── SOURCE RECORDS

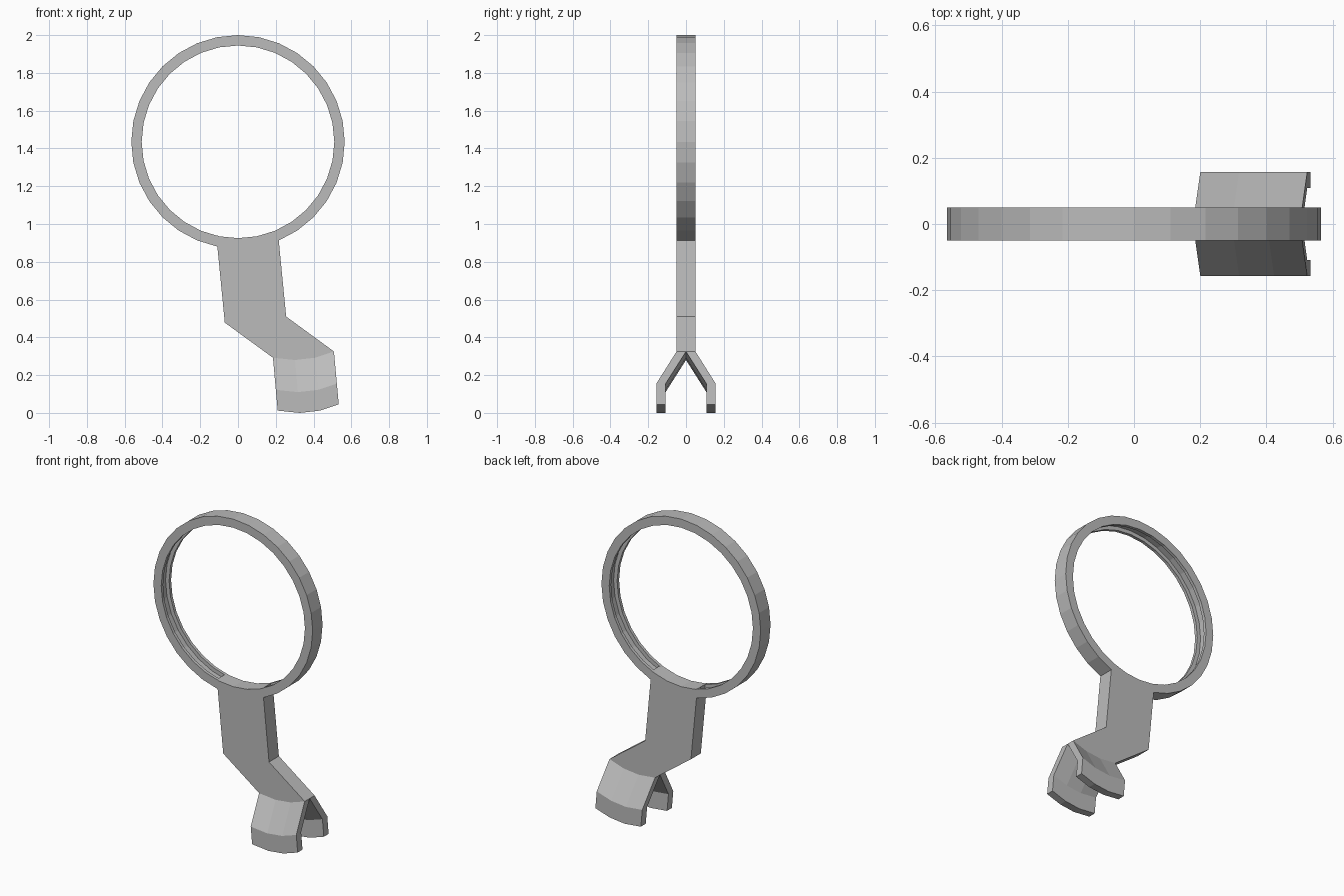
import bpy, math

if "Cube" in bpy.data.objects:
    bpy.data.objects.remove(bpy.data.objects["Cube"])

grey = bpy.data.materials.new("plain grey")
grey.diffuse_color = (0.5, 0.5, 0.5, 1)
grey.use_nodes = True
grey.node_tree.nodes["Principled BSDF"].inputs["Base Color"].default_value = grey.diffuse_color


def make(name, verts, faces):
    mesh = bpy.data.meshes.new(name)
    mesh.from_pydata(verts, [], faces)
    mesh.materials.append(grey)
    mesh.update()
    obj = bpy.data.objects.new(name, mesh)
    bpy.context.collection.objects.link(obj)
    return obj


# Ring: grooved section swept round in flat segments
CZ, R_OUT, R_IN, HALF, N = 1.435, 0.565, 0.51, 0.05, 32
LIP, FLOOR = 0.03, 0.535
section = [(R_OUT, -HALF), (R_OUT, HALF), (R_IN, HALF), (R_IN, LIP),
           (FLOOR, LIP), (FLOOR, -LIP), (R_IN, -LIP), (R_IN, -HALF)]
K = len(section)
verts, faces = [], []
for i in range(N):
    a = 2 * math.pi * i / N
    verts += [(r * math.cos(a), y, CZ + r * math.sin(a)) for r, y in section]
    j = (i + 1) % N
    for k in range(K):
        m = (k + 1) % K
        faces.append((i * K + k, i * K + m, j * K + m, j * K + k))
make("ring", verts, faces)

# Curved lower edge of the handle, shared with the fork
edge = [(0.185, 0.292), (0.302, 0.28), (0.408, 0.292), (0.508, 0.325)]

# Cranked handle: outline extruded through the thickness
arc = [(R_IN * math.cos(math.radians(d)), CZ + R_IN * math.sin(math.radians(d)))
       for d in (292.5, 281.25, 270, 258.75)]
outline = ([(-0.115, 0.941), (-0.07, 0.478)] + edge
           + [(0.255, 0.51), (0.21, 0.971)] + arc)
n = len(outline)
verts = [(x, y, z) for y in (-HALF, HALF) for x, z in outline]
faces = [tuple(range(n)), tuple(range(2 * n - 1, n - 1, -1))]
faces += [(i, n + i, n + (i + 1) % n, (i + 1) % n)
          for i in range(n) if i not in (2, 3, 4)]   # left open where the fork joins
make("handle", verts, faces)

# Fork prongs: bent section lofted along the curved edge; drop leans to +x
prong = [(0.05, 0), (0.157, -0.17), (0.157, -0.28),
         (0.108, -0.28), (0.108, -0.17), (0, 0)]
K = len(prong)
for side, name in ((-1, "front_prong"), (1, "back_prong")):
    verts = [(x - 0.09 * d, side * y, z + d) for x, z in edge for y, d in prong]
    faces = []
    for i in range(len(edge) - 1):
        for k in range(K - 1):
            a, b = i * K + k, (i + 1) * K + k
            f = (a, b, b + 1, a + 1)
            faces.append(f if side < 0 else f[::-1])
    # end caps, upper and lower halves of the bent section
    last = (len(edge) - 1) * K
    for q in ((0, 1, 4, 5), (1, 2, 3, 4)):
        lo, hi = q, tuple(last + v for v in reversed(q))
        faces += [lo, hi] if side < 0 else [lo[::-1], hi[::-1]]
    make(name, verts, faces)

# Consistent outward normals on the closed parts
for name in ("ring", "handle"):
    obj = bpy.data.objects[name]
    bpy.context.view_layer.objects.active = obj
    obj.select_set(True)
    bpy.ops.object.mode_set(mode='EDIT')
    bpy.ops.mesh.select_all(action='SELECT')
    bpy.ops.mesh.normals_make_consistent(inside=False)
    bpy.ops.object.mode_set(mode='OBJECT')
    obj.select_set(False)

────
── SOURCE RECORDS

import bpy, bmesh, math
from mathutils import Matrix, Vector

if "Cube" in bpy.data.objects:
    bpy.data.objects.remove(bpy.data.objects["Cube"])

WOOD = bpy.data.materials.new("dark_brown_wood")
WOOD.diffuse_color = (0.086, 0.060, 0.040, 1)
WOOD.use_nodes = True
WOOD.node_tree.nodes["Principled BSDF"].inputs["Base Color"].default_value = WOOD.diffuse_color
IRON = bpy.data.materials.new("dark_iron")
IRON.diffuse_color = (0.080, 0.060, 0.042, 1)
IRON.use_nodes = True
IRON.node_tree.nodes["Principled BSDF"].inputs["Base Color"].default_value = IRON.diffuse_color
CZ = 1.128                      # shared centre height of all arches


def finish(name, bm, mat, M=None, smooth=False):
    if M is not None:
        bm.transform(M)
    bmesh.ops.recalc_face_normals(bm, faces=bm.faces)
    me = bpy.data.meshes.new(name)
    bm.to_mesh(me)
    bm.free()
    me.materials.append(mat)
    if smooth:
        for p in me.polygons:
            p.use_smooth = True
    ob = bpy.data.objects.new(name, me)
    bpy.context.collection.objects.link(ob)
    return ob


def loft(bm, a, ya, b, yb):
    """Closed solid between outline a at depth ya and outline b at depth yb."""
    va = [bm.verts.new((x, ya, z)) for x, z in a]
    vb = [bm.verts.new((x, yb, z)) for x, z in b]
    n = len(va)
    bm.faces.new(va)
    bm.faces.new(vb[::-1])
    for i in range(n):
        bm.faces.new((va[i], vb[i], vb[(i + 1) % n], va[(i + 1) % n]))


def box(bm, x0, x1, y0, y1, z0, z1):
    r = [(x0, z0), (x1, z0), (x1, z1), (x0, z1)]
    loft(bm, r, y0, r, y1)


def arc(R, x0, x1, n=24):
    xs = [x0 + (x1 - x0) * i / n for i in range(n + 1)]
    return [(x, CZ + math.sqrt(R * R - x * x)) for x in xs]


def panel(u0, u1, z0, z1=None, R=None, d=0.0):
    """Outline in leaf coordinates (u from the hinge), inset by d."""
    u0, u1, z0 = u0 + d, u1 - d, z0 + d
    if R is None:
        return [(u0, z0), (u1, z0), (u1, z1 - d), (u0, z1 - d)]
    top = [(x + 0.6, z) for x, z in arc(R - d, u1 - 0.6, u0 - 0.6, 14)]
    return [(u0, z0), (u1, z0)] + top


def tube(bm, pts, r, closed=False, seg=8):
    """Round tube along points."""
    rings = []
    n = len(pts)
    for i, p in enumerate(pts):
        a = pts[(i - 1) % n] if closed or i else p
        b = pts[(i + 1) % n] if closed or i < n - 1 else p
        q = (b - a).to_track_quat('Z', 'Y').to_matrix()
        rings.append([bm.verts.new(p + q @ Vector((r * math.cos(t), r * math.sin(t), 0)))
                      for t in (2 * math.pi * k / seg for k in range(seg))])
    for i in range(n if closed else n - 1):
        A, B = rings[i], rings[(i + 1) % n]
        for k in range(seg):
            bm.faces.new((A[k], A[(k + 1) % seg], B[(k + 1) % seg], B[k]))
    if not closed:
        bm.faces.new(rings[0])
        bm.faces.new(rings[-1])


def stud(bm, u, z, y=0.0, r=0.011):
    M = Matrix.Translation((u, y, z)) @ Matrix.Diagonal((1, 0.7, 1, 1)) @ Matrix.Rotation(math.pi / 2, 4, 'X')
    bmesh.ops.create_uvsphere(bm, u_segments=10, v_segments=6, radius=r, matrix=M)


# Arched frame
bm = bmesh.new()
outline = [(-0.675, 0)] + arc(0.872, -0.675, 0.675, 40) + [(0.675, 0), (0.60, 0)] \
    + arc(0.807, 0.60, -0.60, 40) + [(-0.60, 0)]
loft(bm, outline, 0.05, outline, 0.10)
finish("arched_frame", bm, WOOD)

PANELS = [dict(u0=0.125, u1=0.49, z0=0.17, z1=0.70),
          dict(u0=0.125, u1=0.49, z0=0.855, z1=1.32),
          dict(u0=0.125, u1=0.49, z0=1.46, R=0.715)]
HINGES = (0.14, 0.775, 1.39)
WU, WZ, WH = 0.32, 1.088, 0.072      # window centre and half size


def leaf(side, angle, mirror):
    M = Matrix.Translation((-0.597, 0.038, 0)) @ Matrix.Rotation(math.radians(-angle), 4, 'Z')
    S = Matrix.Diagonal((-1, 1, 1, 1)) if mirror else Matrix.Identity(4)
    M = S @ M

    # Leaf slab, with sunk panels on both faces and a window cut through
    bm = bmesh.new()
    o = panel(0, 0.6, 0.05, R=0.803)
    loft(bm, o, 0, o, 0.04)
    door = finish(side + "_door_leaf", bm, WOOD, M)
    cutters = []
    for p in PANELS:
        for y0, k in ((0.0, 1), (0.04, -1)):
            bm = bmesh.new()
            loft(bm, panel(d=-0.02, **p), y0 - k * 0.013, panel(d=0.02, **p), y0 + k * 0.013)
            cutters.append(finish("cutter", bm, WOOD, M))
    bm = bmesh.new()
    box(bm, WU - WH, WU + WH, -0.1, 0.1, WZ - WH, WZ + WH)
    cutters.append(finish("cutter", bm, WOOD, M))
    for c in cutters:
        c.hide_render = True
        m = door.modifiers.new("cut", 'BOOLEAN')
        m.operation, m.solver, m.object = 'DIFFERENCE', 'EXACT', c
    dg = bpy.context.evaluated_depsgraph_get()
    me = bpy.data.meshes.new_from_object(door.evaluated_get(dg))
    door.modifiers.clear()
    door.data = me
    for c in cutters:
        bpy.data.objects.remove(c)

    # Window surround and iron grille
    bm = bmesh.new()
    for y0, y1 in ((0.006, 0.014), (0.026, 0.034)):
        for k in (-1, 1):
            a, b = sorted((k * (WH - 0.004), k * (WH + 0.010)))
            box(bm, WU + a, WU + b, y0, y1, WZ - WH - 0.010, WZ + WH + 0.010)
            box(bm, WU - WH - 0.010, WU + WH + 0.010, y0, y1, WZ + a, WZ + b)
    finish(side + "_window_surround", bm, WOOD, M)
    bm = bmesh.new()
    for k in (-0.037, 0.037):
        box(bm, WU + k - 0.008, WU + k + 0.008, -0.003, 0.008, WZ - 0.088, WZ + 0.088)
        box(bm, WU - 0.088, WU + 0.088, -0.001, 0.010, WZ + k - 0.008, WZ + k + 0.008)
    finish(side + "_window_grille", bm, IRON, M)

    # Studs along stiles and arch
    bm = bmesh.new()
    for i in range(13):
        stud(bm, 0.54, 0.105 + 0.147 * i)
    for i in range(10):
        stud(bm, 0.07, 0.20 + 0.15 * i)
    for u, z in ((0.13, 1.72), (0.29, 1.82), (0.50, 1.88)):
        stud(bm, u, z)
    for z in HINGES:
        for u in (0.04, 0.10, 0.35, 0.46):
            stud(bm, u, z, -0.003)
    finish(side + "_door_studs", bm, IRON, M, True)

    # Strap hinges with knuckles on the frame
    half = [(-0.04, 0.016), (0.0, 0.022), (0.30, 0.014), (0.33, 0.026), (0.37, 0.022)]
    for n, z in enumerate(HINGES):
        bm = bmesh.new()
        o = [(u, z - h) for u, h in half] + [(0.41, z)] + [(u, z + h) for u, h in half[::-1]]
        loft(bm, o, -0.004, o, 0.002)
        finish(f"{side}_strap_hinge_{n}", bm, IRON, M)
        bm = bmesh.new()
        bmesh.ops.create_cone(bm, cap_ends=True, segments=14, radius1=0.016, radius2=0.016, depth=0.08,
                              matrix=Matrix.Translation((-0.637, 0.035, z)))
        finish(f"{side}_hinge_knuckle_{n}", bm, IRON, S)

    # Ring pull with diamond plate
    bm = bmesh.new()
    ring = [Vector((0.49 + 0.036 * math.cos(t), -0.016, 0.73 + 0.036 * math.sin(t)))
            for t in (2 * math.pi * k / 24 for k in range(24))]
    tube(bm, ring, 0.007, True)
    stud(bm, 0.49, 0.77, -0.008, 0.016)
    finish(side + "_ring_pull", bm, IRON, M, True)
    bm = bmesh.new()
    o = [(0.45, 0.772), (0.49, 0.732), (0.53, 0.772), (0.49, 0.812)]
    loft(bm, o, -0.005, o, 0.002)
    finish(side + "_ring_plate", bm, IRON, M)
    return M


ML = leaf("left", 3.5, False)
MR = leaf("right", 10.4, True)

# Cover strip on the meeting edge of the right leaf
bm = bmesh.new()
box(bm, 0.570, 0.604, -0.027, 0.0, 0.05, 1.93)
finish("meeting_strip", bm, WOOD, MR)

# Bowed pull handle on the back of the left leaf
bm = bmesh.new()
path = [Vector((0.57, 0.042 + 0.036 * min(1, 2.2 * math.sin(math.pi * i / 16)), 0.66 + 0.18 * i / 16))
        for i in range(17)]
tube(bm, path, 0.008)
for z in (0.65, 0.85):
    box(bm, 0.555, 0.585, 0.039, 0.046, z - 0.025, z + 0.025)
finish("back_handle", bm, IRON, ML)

────

ACTION ITEM: What is the number of lines in the listing that contain the string "verts"? Give it alone.

RESULT BELOW: 12